    “Myriorama” might have just overtaken “zootrope” as our favourite word, and for that we’ve got illustrator Tom Gauld to thank. We’re also expressing our gratitude for his Endless Journeys creation – itself a myriorama – which in 21st Century parlance is a series of illustrated cards that can be arranged in thousands of different ways to form numerous visual narratives. Endless Journey clocks up a whopping 479,001,600 different landscapes, formed from 12 beautifully illustrated cards. The series is based on the works of Laurence Sterne, the 18th Century novelist behind Tristram Shandy. Tom was commissioned to create work for the Shandy Hall Museum in York, which is currently hosting a show celebrating Sterne’s work. Designed by Brighten the Corners, it’s a charming little project, made even more endearing to our easily amused teenage boy inner child by the addition of a sign bearing the word: “Coxwold.”

  30. List

    The good people of bonkers collective Hungry Castle never disappoint.

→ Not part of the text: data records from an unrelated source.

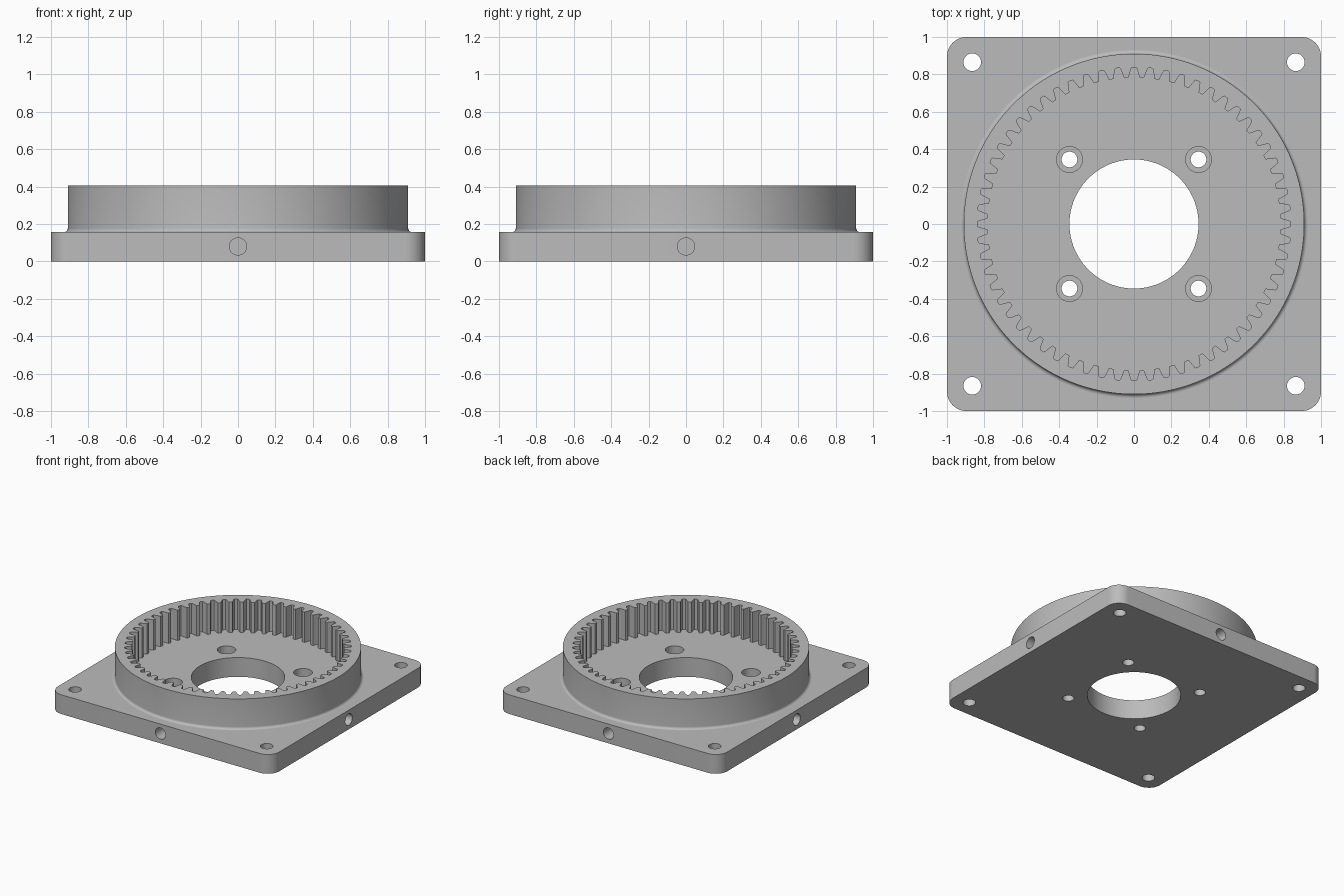
import bpy, bmesh
from math import cos, sin, pi, radians

if "Cube" in bpy.data.objects:
    bpy.data.objects.remove(bpy.data.objects["Cube"])

PLATE_H, TOP_H = 0.157, 0.405
RING_R, FILLET = 0.91, 0.02
TEETH = 60

grey = bpy.data.materials.new("machined grey")
grey.use_nodes = True
grey.diffuse_color = (0.5, 0.5, 0.5, 1)
grey.node_tree.nodes["Principled BSDF"].inputs["Base Color"].default_value = (0.5, 0.5, 0.5, 1)


def make_object(name, bm):
    bmesh.ops.recalc_face_normals(bm, faces=bm.faces)
    mesh = bpy.data.meshes.new(name)
    bm.to_mesh(mesh)
    bm.free()
    mesh.materials.append(grey)
    obj = bpy.data.objects.new(name, mesh)
    bpy.context.collection.objects.link(obj)
    return obj


def activate(obj):
    bpy.ops.object.select_all(action="DESELECT")
    obj.select_set(True)
    bpy.context.view_layer.objects.active = obj


def loft(bm, outlines):
    """Join matching closed outlines with quads; return their vertex loops."""
    loops = [[bm.verts.new(p) for p in line] for line in outlines]
    for a, b in zip(loops, loops[1:]):
        for i in range(len(a)):
            j = (i + 1) % len(a)
            bm.faces.new((a[i], a[j], b[j], b[i]))
    return loops


def prism(name, outline, direction):
    """Extrude a closed outline of 3D points along a direction."""
    bm = bmesh.new()
    end = [tuple(c + d for c, d in zip(p, direction)) for p in outline]
    for loop in loft(bm, [outline, end]):
        bm.faces.new(loop)
    return make_object(name, bm)


def drill(target, outline, direction):
    """Cut a prism-shaped hole and discard the cutter."""
    cutter = prism("drill", outline, direction)
    cutter.hide_render = True
    activate(target)
    mod = target.modifiers.new("hole", "BOOLEAN")
    mod.operation, mod.solver, mod.object = "DIFFERENCE", "EXACT", cutter
    bpy.ops.object.modifier_apply(modifier=mod.name)
    bpy.data.objects.remove(cutter)


def circle(x, y, z, r, n=48):
    return [(x + r * cos(2 * pi * i / n), y + r * sin(2 * pi * i / n), z) for i in range(n)]


# Square base plate with rounded corners
corner, steps = 0.105, 12
outline = []
for quarter, (sx, sy) in enumerate([(1, 1), (-1, 1), (-1, -1), (1, -1)]):
    for i in range(steps + 1):
        a = pi / 2 * (quarter + i / steps)
        outline.append((sx * (1 - corner) + corner * cos(a), sy * (1 - corner) + corner * sin(a), 0))
plate = prism("base_plate", outline, (0, 0, PLATE_H))

# Central bore, corner holes and counterbored screw holes
through = (0, 0, 1)
drill(plate, circle(0, 0, -0.5, 0.345, 128), through)
for sx in (-1, 1):
    for sy in (-1, 1):
        drill(plate, circle(sx * 0.865, sy * 0.865, -0.5, 0.047), through)
        drill(plate, circle(sx * 0.345, sy * 0.345, -0.5, 0.042), through)
        drill(plate, circle(sx * 0.345, sy * 0.345, 0.07, 0.069), through)

# Blind hole in the middle of each edge
for k in range(4):
    dx, dy = round(cos(k * pi / 2)), round(sin(k * pi / 2))
    ring = [(dx * 1.1 - dy * u, dy * 1.1 + dx * u, w + 0.08) for u, w, _ in circle(0, 0, 0, 0.046)]
    drill(plate, ring, (-0.4 * dx, -0.4 * dy, 0))

# Internal gear ring: half a tooth space as (fraction of pitch, radius)
half = [(0.06, 0.838), (0.13, 0.837), (0.17, 0.832), (0.21, 0.822),
        (0.26, 0.808), (0.31, 0.795), (0.35, 0.784), (0.45, 0.783)]
space = [(-f, r) for f, r in reversed(half)] + half
polar = [((t + f) * 2 * pi / TEETH, r) for t in range(TEETH) for f, r in space]


def outer(r, z):
    return [(r * cos(a), r * sin(a), z) for a, _ in polar]


def toothed(z):
    return [(r * cos(a), r * sin(a), z) for a, r in polar]


# Fillet at the foot, outer wall, flat rim, toothed inner wall
fillet = []
for i in range(7):
    a = pi / 2 * i / 6
    fillet.append(outer(RING_R + FILLET * (1 - sin(a)), PLATE_H + FILLET * (1 - cos(a))))
bm = bmesh.new()
loft(bm, fillet + [outer(RING_R, TOP_H), toothed(TOP_H), toothed(PLATE_H), fillet[0]])
bmesh.ops.remove_doubles(bm, verts=bm.verts, dist=1e-5)
gear = make_object("gear_ring", bm)

for obj in (plate, gear):
    activate(obj)
    bpy.ops.object.shade_smooth_by_angle(angle=radians(30))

From a huge Lionel Ritchie head you climb into and answer “hello” to a ringing phone to a laser cat, their hair-brained schemes make the sort of things you dream up in late night pub-chats into huge, glorious reality. Now, they present Nicolas Cage in a Cage. Not too much more to say about it really, apart from “WHY THE BEJESUS HAS NOONE DONE THIS BEFORE!” Hungry Castle explains: “You can get in the cage with Nicolas Cage. Yes. You can…This meme-inspired masterpiece was built to bounce. An artwork that reflects the internet and the internet’s effect on culture. Love him or hate him, you won’t break Nicolas Cage.”

  31. Perou-itsnicethat-list

    Japanese lesbian turned shaven-headed Marilyn Manson documentarist and portrait photographer is quite the trajectory. Throw into that timeline a period spent considering being a long-distance lorry driver or Christian missionary in Africa, and you’ve got the story of either a deeply fascinating individual or a bit of a raconteur. Photographer PEROU, we reckon, is both. 

  32. List-nicertuesdays-jun2015-lowres-4926

    It’s easy to scoff at public art, as a few have – and there’s been many an unfair article written about the costs, the chosen sites and the work itself. But at the heart of these projects that face some undeserved criticisms is that they bring art to everyone: without the white walls of a gallery or the price of an exhibition ticket, it’s there for all to see and to participate in. At last night’s Nicer Tuesdays we heard from four fantastic speakers who work to curate, create or facilitate public art; working for the Serpentine Galleries, Trafalgar Square’s Fourth Plinth, with thousands of people in huge participatory experiences or in the case of one artist, creating mind-blowing trompe l’oeil installations.